People seem to have a lot of opinions about breastfeeding. Breastfeed in public and you might be on the receiving end of some unsolicited comments. Decide to wean baby “too early” and you also risk judgment. Or, as one mom recently learned, breastfeed for what some people deem “too long” and you could find yourself at the center of a breastfeeding debate.
An unnamed woman who’s still nursing her older toddler shared her extended breastfeeding experience with the website Love What Matters, which posted her story to Instagram.
“I tandem nursed until my oldest was 4.5 years old. My youngest is 3.5 years old and is still happily nursing. She will wean when she is good and ready,” the mom is quoted as saying. “Sometimes when people hear that my children nurse for much longer than what is seen as normal, they get weird and disgusted. This is exactly why we are so passionate about these photos and normalizing breastfeeding.”
Some of the comments the image elicited proved the mom right.
“That is downright disgusting!!!” one commenter wrote.

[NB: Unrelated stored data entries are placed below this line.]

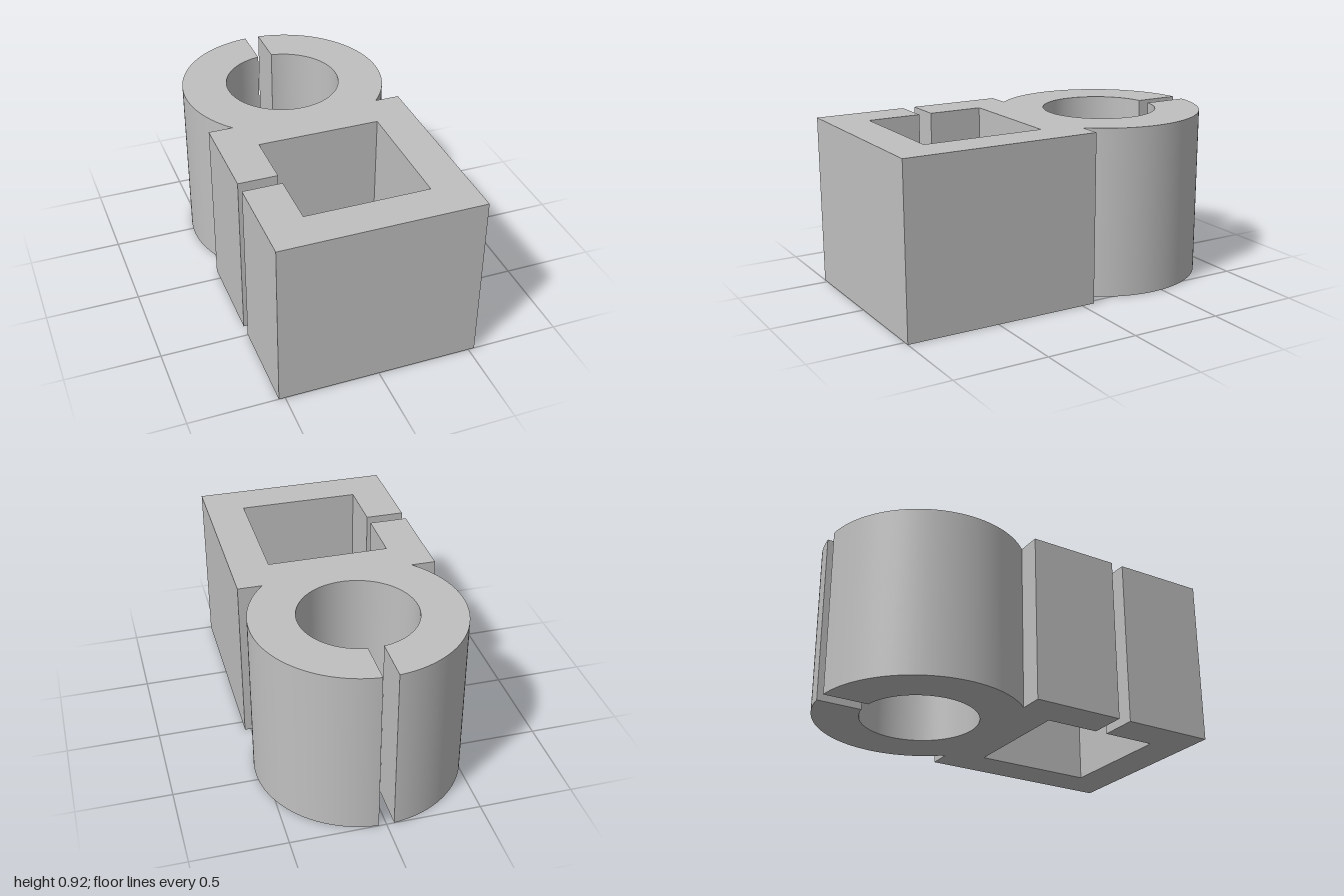
import * as THREE from 'three';
import { toCreasedNormals } from 'three/addons/utils/BufferGeometryUtils.js';

const HEIGHT = 0.915;
const RING = { y: 0.448, outer: 0.552, inner: 0.31, slot: 0.04 };
const BOX = { half: 0.533, front: -1, back: 0.071 };
const HOLE = { half: 0.326, front: -0.79, back: -0.131 };
const SIDE_SLOT = { front: -0.498, back: -0.429 };

// Plan of the clip, drawn with the front pointing to -y. Both slots open
// their holes to the outside, so a single outline describes everything.
function clipOutline() {
  const s = new THREE.Shape();
  const join = Math.asin((BOX.back - RING.y) / RING.outer);
  const outerGap = Math.asin(RING.slot / RING.outer);
  const innerGap = Math.asin(RING.slot / RING.inner);
  const up = Math.PI / 2;

  // square socket, outside
  s.moveTo(-BOX.half, SIDE_SLOT.front);
  s.lineTo(-BOX.half, BOX.front);
  s.lineTo(BOX.half, BOX.front);
  s.lineTo(BOX.half, BOX.back);
  // round socket: right half, slot, bore, slot, left half
  s.lineTo(RING.outer * Math.cos(join), BOX.back);
  s.absarc(0, RING.y, RING.outer, join, up - outerGap, false);
  s.absarc(0, RING.y, RING.inner, up - innerGap, up + innerGap - 2 * Math.PI, true);
  s.absarc(0, RING.y, RING.outer, up + outerGap, Math.PI - join, false);
  // back left corner, side slot and square hole
  s.lineTo(-BOX.half, BOX.back);
  s.lineTo(-BOX.half, SIDE_SLOT.back);
  s.lineTo(-HOLE.half, SIDE_SLOT.back);
  s.lineTo(-HOLE.half, HOLE.back);
  s.lineTo(HOLE.half, HOLE.back);
  s.lineTo(HOLE.half, HOLE.front);
  s.lineTo(-HOLE.half, HOLE.front);
  s.lineTo(-HOLE.half, SIDE_SLOT.front);
  s.closePath();
  return s;
}

export function createModel() {
  const group = new THREE.Group();
  group.name = 'doubleSocketClip';

  const grey = new THREE.MeshStandardMaterial({ color: 0xc0c0c0 });
  grey.name = 'light grey';

  // extrude upward, smooth along the round walls and sharp at the corners
  const solid = new THREE.ExtrudeGeometry(clipOutline(), {
    depth: HEIGHT, bevelEnabled: false, curveSegments: 64,
  });
  solid.rotateX(-Math.PI / 2);
  const body = new THREE.Mesh(toCreasedNormals(solid, 0.5), grey);
  body.name = 'clipBody';
  group.add(body);
  return group;
}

“Mom using her children for her own self pleasure,” another accused. “Those breasts do not carry enough nutrients for a child that age. But hey, whatever, her life, I just feel bad for those girls.”

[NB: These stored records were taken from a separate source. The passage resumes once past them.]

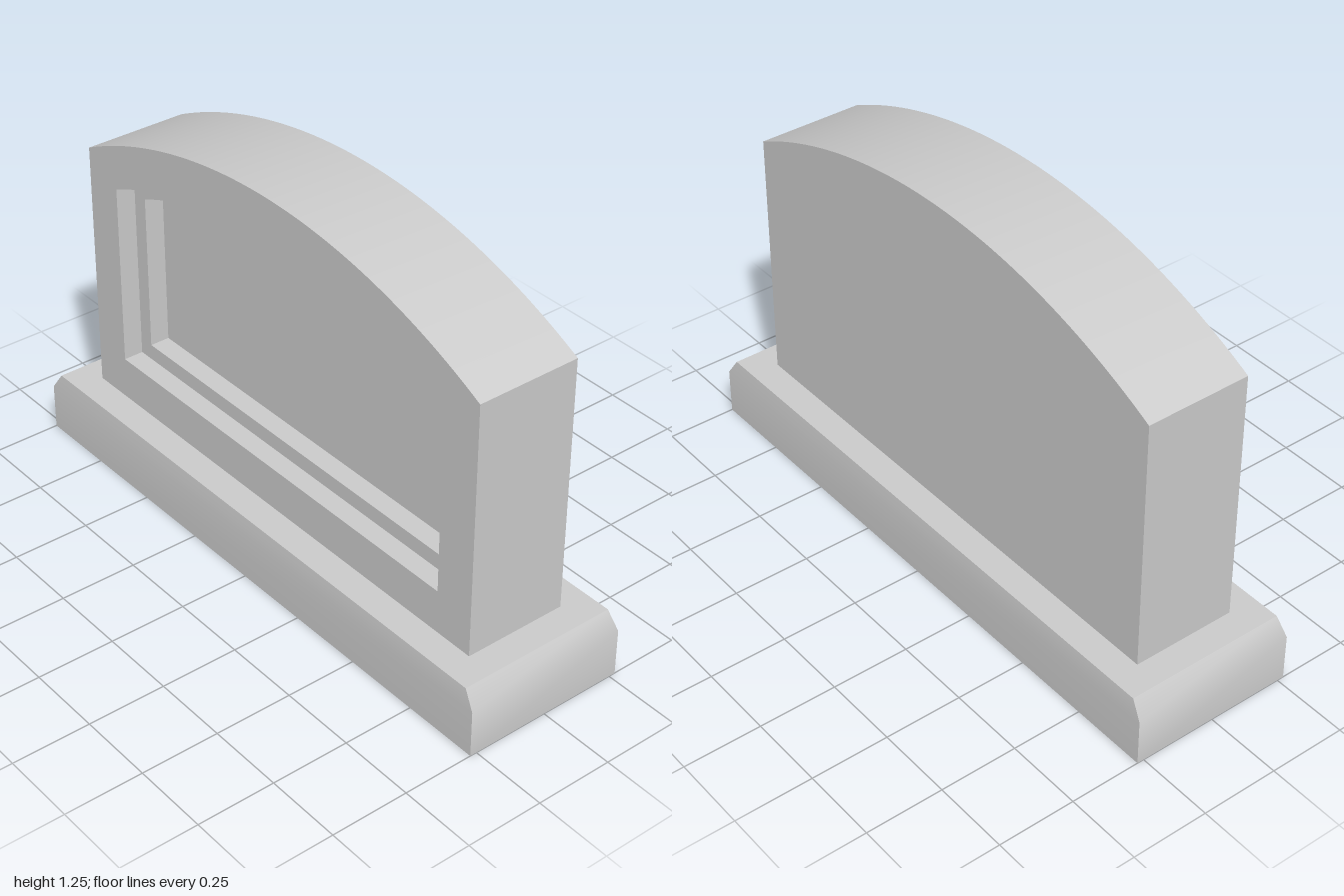
import * as THREE from 'three';
import { toCreasedNormals } from 'three/addons/utils/BufferGeometryUtils.js';

const material = new THREE.MeshStandardMaterial({ color: 0xcccccc });
const ARC_CENTRE = -0.66; // all arches share one centre

// Upright panel outline with an arched top, counter-clockwise
function archOutline(halfWidth, bottom, top) {
  const radius = top - ARC_CENTRE;
  const start = Math.acos(halfWidth / radius);
  const shape = new THREE.Shape();
  shape.moveTo(-halfWidth, bottom);
  shape.lineTo(halfWidth, bottom);
  shape.absarc(0, ARC_CENTRE, radius, start, Math.PI - start, false);
  shape.closePath();
  return shape;
}

// Strip of wall along an outline; zFrom < zTo faces outwards, otherwise inwards
function wallGeometry(shape, zFrom, zTo) {
  const points = shape.getPoints(32);
  const positions = [];
  for (let i = 0; i < points.length; i++) {
    const a = points[i];
    const b = points[(i + 1) % points.length];
    if (a.distanceTo(b) < 1e-6) continue;
    positions.push(a.x, a.y, zFrom, b.x, b.y, zFrom, b.x, b.y, zTo);
    positions.push(a.x, a.y, zFrom, b.x, b.y, zTo, a.x, a.y, zTo);
  }
  const geometry = new THREE.BufferGeometry();
  geometry.setAttribute('position', new THREE.Float32BufferAttribute(positions, 3));
  return toCreasedNormals(geometry, 0.4);
}

// Flat face of an outline, optionally with an opening
function faceGeometry(shape, z, opening) {
  const face = shape.clone();
  if (opening) face.holes.push(opening);
  return new THREE.ShapeGeometry(face, 32).translate(0, 0, z);
}

// Plinth with bevelled upper edges
function plinthGeometry() {
  const geometry = new THREE.BoxGeometry(2, 0.21, 0.544, 1, 2, 1).translate(0, 0.105, 0);
  const p = geometry.attributes.position;
  for (let i = 0; i < p.count; i++) {
    const y = p.getY(i);
    if (y > 0.2) {
      p.setX(i, Math.sign(p.getX(i)) * 0.962);
      p.setZ(i, Math.sign(p.getZ(i)) * 0.264);
    } else if (y > 0.05) {
      p.setY(i, 0.153);
    }
  }
  return toCreasedNormals(geometry, 0.7);
}

export function createModel() {
  const model = new THREE.Group();
  const add = (name, geometry, parent = model) => {
    const mesh = new THREE.Mesh(geometry, material);
    mesh.name = name;
    parent.add(mesh);
    return mesh;
  };

  add('plinth', plinthGeometry());

  const headstone = new THREE.Group();
  headstone.name = 'headstone';
  model.add(headstone);

  const front = 0.17, ledge = 0.105, panel = 0.04;
  const body = archOutline(0.87, 0.21, 1.246);
  const outerRecess = archOutline(0.735, 0.35, 1.112);
  const innerRecess = archOutline(0.683, 0.402, 1.06);

  // Solid body
  add('bodySides', wallGeometry(body, -front, front), headstone);
  add('frontFrame', faceGeometry(body, front, outerRecess), headstone);
  add('backFace', faceGeometry(body, front).rotateY(Math.PI), headstone);

  // Two stepped recesses in the front
  add('outerRecessWalls', wallGeometry(outerRecess, front, ledge), headstone);
  add('recessLedge', faceGeometry(outerRecess, ledge, innerRecess), headstone);
  add('innerRecessWalls', wallGeometry(innerRecess, ledge, panel), headstone);
  add('recessedPanel', faceGeometry(innerRecess, panel), headstone);

  return model;
}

The American Academy of Pediatrics recommends breastfeeding for at least the first year of baby’s life, nursing exclusively for the first six months of life and then feeding baby solid foods in addition to breast milk. There are no guidelines for when to stop—instead, the AAP encourages mothers to breastfeed for as long as she and her baby wish to.
In the US, breastfeeding beyond the first year is considered “extended breastfeeding.” It may be unusual to see a mom nursing an older toddler—but from a global perspective, it’s completely normal to keep breastfeeding for double, triple, even quadruple the amount of time American mothers typically spend nursing. In many societies around the world, babies don’t wean until they’re between the ages of 2 and 4.
In the full story about her breastfeeding journey, the mom elaborated on her decision to keep breastfeeding her daughters and advocated for acceptance for other families who choose to do the same.
“From a newborn to a big kid, every mother and child duo should feel love and support for choosing this way of nurturement,” she said. “One of the special things about breastfeeding is that everyone’s experience is unique. We all start out and end up a little bit differently from each other, but we all do it out of the love we have for our children.”
And she’s right. In addition to protecting your child against various potential infections and allergies, experts also believe extended breastfeeding can be good for both the mother and child’s emotional well-being. They also say weaning is easiest when your child initiates the process—and according to the Mayo Clinic, that can be sooner, or later, than you expect.
“How long you breastfeed is up to you and your baby,” it states. “If loved ones—and even strangers—share their opinions about when to wean, remind them that the decision is yours. Try not to worry about what other people think. Instead, trust your instincts.”